▸ WHAT IS REQUIRED
In the data beneath this task, how many lines contain "outline"? Answer with the number only.

┌─ EXTRACTED RECORDS

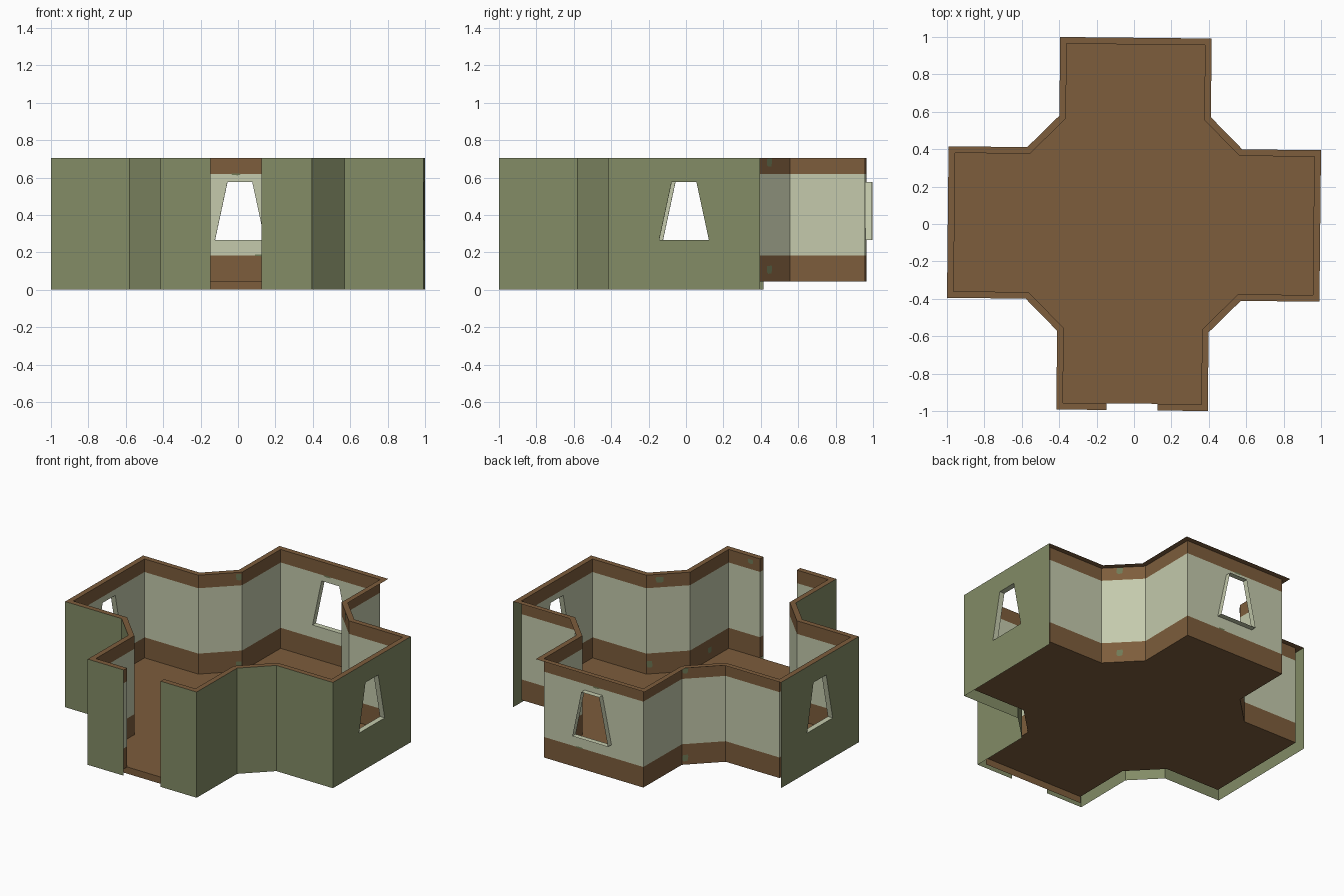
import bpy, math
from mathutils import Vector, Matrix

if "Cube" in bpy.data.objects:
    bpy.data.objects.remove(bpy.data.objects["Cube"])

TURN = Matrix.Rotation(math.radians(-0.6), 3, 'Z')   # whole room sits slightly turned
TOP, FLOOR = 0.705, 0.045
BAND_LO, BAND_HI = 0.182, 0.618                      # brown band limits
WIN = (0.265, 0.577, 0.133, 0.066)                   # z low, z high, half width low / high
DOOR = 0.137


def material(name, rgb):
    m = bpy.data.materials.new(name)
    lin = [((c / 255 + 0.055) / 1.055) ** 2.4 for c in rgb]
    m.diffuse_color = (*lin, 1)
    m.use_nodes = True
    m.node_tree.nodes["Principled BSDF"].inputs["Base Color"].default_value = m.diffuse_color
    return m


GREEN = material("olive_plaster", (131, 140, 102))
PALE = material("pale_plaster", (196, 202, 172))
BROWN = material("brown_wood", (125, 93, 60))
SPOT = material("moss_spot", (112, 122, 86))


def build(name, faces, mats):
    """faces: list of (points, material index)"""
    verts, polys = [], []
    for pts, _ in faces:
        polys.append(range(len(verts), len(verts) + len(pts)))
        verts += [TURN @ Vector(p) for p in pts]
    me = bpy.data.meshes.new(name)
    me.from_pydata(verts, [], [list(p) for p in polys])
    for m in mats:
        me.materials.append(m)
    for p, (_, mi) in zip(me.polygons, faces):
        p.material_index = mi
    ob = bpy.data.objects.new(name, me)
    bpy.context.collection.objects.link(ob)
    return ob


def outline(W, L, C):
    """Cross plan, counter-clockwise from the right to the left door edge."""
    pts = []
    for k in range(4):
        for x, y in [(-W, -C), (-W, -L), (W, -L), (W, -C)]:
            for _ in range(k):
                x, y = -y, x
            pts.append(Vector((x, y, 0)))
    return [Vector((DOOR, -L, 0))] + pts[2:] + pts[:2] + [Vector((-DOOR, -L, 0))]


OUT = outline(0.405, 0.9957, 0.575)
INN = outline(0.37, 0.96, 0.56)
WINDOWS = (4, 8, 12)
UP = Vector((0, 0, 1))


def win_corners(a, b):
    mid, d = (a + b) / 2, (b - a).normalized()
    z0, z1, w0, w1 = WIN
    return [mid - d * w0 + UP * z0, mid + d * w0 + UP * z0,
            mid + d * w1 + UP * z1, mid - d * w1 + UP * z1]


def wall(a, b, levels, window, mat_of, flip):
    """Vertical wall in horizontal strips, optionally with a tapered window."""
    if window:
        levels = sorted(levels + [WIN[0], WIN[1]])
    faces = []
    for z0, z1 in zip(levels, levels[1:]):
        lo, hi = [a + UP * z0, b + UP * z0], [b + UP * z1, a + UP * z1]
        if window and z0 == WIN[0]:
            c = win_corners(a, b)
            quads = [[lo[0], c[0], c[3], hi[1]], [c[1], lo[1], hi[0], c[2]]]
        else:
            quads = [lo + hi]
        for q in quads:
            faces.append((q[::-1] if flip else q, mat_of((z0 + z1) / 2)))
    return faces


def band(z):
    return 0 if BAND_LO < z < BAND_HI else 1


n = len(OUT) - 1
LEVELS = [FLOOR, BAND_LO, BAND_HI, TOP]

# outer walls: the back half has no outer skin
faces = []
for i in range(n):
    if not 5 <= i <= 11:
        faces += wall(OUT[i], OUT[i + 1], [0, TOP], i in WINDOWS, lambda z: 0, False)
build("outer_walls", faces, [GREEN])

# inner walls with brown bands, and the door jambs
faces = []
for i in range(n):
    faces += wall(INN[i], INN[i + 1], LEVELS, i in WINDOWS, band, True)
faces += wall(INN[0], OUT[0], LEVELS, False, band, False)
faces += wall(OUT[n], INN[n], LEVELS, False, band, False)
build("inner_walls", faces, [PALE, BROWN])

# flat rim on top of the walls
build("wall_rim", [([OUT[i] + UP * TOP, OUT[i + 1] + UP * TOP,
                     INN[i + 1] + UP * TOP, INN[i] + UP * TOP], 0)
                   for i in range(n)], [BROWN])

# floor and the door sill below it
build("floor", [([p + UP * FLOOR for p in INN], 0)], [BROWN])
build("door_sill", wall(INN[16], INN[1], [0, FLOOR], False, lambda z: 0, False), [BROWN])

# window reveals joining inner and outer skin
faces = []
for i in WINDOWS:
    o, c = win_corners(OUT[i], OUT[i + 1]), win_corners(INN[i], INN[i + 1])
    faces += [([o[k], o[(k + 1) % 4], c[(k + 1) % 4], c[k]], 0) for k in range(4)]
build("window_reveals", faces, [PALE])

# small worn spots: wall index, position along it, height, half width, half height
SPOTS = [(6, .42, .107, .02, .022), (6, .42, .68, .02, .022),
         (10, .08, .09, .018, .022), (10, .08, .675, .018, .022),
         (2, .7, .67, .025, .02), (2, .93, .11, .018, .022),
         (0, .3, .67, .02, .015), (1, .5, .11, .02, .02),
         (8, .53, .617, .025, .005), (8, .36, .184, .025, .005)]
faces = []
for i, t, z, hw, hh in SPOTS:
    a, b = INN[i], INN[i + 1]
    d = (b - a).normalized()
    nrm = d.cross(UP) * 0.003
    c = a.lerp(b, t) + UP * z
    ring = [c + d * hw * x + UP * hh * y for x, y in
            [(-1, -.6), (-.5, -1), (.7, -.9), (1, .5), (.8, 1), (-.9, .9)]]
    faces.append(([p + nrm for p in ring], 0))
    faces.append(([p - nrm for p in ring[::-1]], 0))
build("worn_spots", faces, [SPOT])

└─

▸ ANSWER SECTION
3